Simple answer is, it depends. Let’s explore some of the confusing jargon and concepts in this topic, and remove the mystery of this question for you.

Funds available

This is the total amount of money you can pay towards your property. You could factor your personal savings and other funds such as gifts from family in to this.

Upfront costs

This includes fees and other costs that you’ll need to pay upfront and out of pocket to buy a home. You should read up on costs involved in buying a home. Common costs associated with buying a property include:

      • stamp duty (land transfer duty)
      • conveyancing
      • home and contents insurance
      • loan application fees
      • Lenders mortgage insurance (LMI, if applicable, more on this in a bit)

First home buyers may be eligible to reduce upfront, out of pocket, costs thanks to some government programmes, be sure to explore those here.

Deposit

This is the amount you are left with after you take out upfront costs from the funds available to you. Here’s a deposit calculator for you to calculate amount left for a deposit after estimated upfront costs.

           deposit =  funds-available – upfront-costs

Loan

Loan is the amount you need to borrow to be able to purchase the property. You can use a borrowing calculator find out how much you could borrow.

           loan = property-price – deposit

Loan to value ratio (LVR)

LVR is the amount you need to borrow compared to the lender-assessed property value and is expressed as a percentage. 

           LVR = (loan / property-price) * 100

For example, if you have a deposit of 30% of the lender-assessed property value, you may need a home loan for the remaining 70%. That means your LVR would be 70%.

Lenders consider home loan with an LVR of more than 80% risky and apply a higher interest rate or include a insurance(LMI) premium to cover themselves for the risk taken. Although most lenders lend up to 95% of the assessed property value, higher LVR attracts higher interest rates and higher insurance premiums. It is worth getting your head around LVR properly, so make sure you read up on LVR to understand things in a bit more detail.
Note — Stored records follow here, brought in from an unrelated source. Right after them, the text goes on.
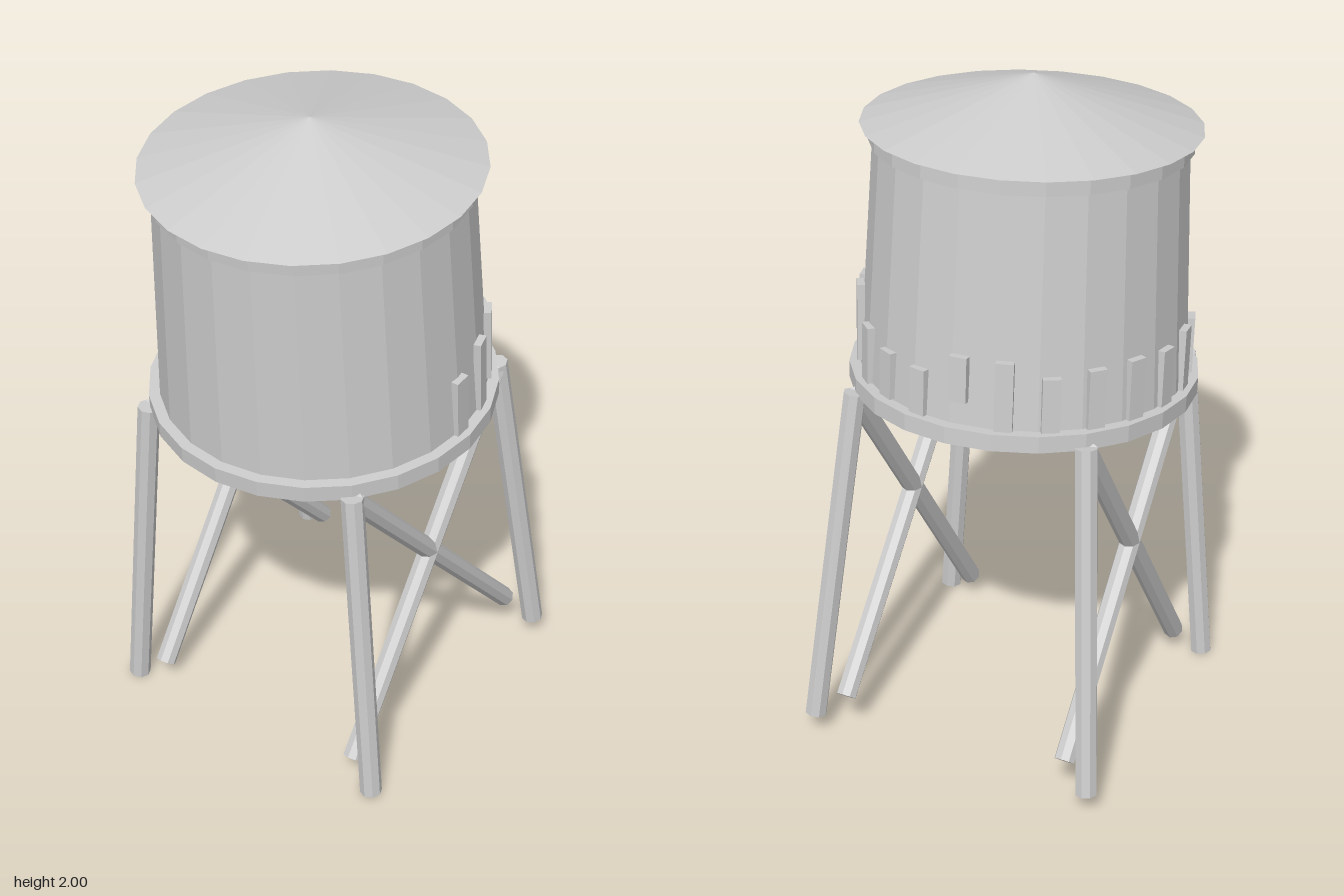
import * as THREE from 'three';

export function createModel() {
  const model = new THREE.Group();
  model.name = 'waterTower';
  const grey = new THREE.MeshStandardMaterial({ color: 0xcccccc, flatShading: true });
  grey.name = 'weathered grey';

  // The whole tower leans about its foot centre
  const tower = new THREE.Group();
  tower.name = 'leaningTower';
  tower.position.set(0.06, 0.035, 0);
  tower.rotation.z = THREE.MathUtils.degToRad(4);
  model.add(tower);

  const add = (name, geometry, parent = tower) => {
    const mesh = new THREE.Mesh(geometry, grey);
    mesh.name = name;
    parent.add(mesh);
    return mesh;
  };

  // Upright 24-sided drum between two heights
  const drum = (name, rTop, rBottom, y0, y1) => {
    const mesh = add(name, new THREE.CylinderGeometry(rTop, rBottom, y1 - y0, 24));
    mesh.position.y = (y0 + y1) / 2;
  };
  drum('baseRim', 0.51, 0.51, 1.05, 1.1);
  drum('tank', 0.445, 0.478, 1.09, 1.8);
  drum('topBand', 0.458, 0.458, 1.776, 1.826);
  drum('roof', 0, 0.483, 1.826, 1.97);

  // Round bar from one point to another
  const up = new THREE.Vector3(0, 1, 0);
  const bar = (name, a, b, radius) => {
    const from = new THREE.Vector3(...a), to = new THREE.Vector3(...b);
    const dir = to.clone().sub(from);
    const mesh = add(name, new THREE.CylinderGeometry(radius, radius, dir.length(), 8));
    mesh.position.copy(from).add(to).multiplyScalar(0.5);
    mesh.quaternion.setFromUnitVectors(up, dir.normalize());
  };

  // Splayed legs, and crossed braces on the front and back
  for (const sz of [1, -1]) {
    const end = sz > 0 ? 'front' : 'back';
    for (const sx of [1, -1]) {
      const side = sx > 0 ? 'Left' : 'Right';
      bar(`${end}${side}Leg`, [sx * 0.45, 0, sz * 0.45], [sx * 0.363, 1.06, sz * 0.363], 0.033);
      bar(`${end}${side}Brace`, [sx * 0.418, 0.065, sz * 0.363], [-sx * 0.363, 1.05, sz * 0.363], 0.031);
    }
  }

  // Uneven planks around one side of the tank: [bottom, height]
  const planks = new THREE.Group();
  planks.name = 'planks';
  tower.add(planks);
  const sizes = [
    [1.1, 0.185], [1.1, 0.23], [1.115, 0.235], [1.1, 0.17], [1.105, 0.14], [1.097, 0.14], [1.17, 0.135],
    [1.097, 0.207], [1.1, 0.16], [1.1, 0.175], [1.1, 0.18], [1.1, 0.17], [1.1, 0.185], [1.1, 0.17],
  ];
  sizes.forEach(([bottom, height], i) => {
    const angle = THREE.MathUtils.degToRad(-90 + i * 15.5);
    const plank = add('plank', new THREE.BoxGeometry(0.022, height, 0.052), planks);
    plank.position.set(Math.cos(angle) * 0.477, bottom + height / 2, -Math.sin(angle) * 0.477);
    plank.rotation.y = angle;
  });

  return model;
}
Lenders mortgage insurance (LMI)

Generally, LMI is a type of insurance you may need to pay for if your LVR is over 80%. Basically, it provides protection to your home loan lender in the event you default on your home loan. If the proceeds from the sale of your house aren’t enough to pay back the amount owing on your mortgage, LMI may cover the lender for that loss. There’s a bit more to LMI than that. Make sure you fully understand how it works and when you might need it by reading this article on LMI and how it works.

Note: some lenders might be able to package LMI into the home loan, be sure to check with your lender if this is a possibility.

Why a bigger deposit might be better?

With what we have learnt so far, it is apparent that a bigger deposit may be better for the following reasons:

  • Generally, a big deposit indicates strong financial stability and saving ability – and this may increase the likelihood of your home loan application being approved
  • A bigger deposit means not having to borrow as much money, which in turn means paying less interest over the life of your home loan and even paying off your loan sooner
  • A deposit of more than 20% of the lender-assessed property value limits added upfront costs such as LMI, enables better interest rates and a lower loan to pay

When a higher LVR may be beneficial?

Although there are obvious downsides to a higher LVR home loan, there are also times where this could be beneficial. The biggest hurdle to entering the property market with your first home is saving up a home loan deposit. You could consider a higher LVR home loan if You would like to:

  • Capitalise on the opportunity in a property market that is at value or is set to grow
  • Get into the market and build home equity by repaying home loan right away
  • Take benefit of locking in on a lower interest rate that is expected to rise in the coming years

Summary

  • Make sure you understand Loan to Value Ratio, Lenders Mortgage Insurance and other concepts involved.
  • Don’t forget to consider upfront transaction costs and fees you may have to pay out of pocket.
  • A deposit of 20% or more is generally better.
  • A higher LVR home loan may be beneficial at times but remember to take the challenges and risks involved (such as higher payments if interest rates rise) into consideration before you decide.